Volume 20, Number 42 | The Newspaper of Lower Manhattan | October 13 - 19, 20100
Rendering of the new Winter Garden at the World Financial Center.
Brookfield releases plans for W.F.C. makeover
BY Aline Reynolds
The World Financial Center is due for a makeover in a few years’ time. Brookfield Properties, who owns and operates the office complex, plans to renovate the center’s first two floors in attempt to facilitate pedestrian circulation and encourage retail and dining. The findings resulted from a two-year study by Brookfield.
“The World Financial Center will be the new consolidated pedestrian transit for Lower Manhattan, connecting Battery Park City to and from the New York City transit system,” said Lawrence Graham, a vice president for Brookfield, at last Monday night’s Community Board 1 World Trade Center Redevelopment Committee meeting. Graham and two Brookfield colleagues presented the renovation plans to the committee.
The W.F.C.’s Winter Garden will be expanded by 30 percent, providing more space for arts and entertainment performances as well as public seating, Graham said. A new glass pavilion sheltering the Winter Garden will be climate-controlled and filter in natural light. New escalators will allow people to travel between the first and second floors.
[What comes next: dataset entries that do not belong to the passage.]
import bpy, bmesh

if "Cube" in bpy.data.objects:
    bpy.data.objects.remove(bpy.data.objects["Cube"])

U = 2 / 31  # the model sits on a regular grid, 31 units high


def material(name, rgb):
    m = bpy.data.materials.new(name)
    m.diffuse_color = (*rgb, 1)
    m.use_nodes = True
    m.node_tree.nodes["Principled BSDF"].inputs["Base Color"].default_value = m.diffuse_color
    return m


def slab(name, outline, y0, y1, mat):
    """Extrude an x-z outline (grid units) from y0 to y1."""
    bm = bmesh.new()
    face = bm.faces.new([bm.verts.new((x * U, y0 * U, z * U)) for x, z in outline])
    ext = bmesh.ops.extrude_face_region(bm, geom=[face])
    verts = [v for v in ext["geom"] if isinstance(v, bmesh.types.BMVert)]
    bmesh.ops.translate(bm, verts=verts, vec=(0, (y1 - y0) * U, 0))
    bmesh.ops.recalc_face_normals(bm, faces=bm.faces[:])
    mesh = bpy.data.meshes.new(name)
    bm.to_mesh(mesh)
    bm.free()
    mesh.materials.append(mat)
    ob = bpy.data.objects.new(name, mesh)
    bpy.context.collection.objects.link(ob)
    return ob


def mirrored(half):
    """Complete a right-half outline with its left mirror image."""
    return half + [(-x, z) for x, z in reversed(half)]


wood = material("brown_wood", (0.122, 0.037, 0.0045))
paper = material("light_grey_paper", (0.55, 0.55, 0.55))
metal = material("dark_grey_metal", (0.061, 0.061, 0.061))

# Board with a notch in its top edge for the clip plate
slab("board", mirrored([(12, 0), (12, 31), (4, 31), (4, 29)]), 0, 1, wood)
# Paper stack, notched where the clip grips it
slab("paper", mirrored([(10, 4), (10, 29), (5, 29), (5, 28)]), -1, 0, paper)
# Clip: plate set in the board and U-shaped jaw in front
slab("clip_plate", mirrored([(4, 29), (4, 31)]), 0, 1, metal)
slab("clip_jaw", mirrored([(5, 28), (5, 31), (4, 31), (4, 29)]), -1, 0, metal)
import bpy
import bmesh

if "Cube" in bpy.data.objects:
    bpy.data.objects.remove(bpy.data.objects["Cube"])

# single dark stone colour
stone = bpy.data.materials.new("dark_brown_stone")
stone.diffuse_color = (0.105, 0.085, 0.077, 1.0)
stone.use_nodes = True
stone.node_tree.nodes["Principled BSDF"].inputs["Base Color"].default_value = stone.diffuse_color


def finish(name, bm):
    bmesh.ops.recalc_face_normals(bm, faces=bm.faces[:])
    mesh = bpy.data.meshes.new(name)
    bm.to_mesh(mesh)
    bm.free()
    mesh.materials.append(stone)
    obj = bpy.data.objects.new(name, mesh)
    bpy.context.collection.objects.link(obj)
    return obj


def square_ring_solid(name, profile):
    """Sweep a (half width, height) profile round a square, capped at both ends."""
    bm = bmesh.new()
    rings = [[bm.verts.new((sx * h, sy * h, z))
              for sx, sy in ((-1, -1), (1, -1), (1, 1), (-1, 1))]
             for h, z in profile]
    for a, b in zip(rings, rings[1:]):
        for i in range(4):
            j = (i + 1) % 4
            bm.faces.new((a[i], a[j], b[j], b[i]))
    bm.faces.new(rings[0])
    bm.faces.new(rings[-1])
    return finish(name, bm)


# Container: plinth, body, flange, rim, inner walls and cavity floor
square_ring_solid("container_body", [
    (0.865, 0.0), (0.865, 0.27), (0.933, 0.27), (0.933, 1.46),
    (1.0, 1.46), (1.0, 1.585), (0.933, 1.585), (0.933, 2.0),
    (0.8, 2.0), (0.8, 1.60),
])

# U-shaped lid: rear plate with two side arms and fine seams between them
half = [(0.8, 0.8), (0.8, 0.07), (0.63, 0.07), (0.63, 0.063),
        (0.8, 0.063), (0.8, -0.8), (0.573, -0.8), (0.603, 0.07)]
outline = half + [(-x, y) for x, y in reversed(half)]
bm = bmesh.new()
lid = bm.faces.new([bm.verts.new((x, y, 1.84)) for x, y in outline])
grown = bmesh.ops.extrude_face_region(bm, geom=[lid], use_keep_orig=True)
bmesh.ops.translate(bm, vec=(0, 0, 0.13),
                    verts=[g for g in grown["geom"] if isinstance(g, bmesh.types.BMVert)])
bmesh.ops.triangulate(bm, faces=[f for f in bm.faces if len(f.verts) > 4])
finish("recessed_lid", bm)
The Brookfield officials said they will solicit recommendations from C.B. 1 members for desired uses of the refurbished space.
The Winter Garden will also connect to the World Trade Center’s new transportation hub via a corridor underneath West Street to accommodate the 30,000 daily commuters that work in the W.F.C.
The Vesey Street bridge, a pedestrian overpass above West Street, will be taken down in late 2012 or early 2013, around the time that the underground corridor is completed, according to Bud Grebey from Maloney and Fox communications, the firm representing Brookfield.
“The reality is, for the first time, [most] pedestrians will be entering the Winter Garden at street level,” previously accessing the W.F.C. on the second floor via the Vesey and South Bridges, said Grebey.
Brookfield will also make room for a 700-seat food market on the W.F.C.’s first floor, modeled after the eatery in the Ferry Building Marketplace in San Francisco.
The Battery Park City Authority, the owner of the property, must approve the plans before Brookfield begins the renovations.
“I think it’s a terrific plan,” said committee member Elizabeth Williams. Catherine McVay Hughes, chair of the committee, called the proposal “very impressive.”
The Winter Garden’s grand marble staircase will be removed. Retaining it, Graham said, is not an option, because pedestrians entering the building via the underground corridor would run into an 88-foot supporting wall. This, the officials said, would cause pedestrian choke points on each sides of the staircase.
Some committee members were upset to hear the news. “I’d really hate to see them go,” said B.P.C. resident and C.B. 1 member Bill Love, who has been encouraging Brookfield to keep the staircase since word began to spread last summer. “They’re an iconic structure and a great benefit to the community in terms of performance space.”
“We like those stairs too - we rebuilt them after 9/11,” Graham replied.
“Was this the more economical approach?” Hughes asked.
Keeping the stairs in tact would have been the less expensive option, Graham said, but it would hinder smooth pedestrian traffic flow in and around the Winter Garden.
Other committee members were resigned to the idea. Williams said she has fond memories of the stairs, such as teaching her kids how to walk on them, but that, “We have to in a way move on.”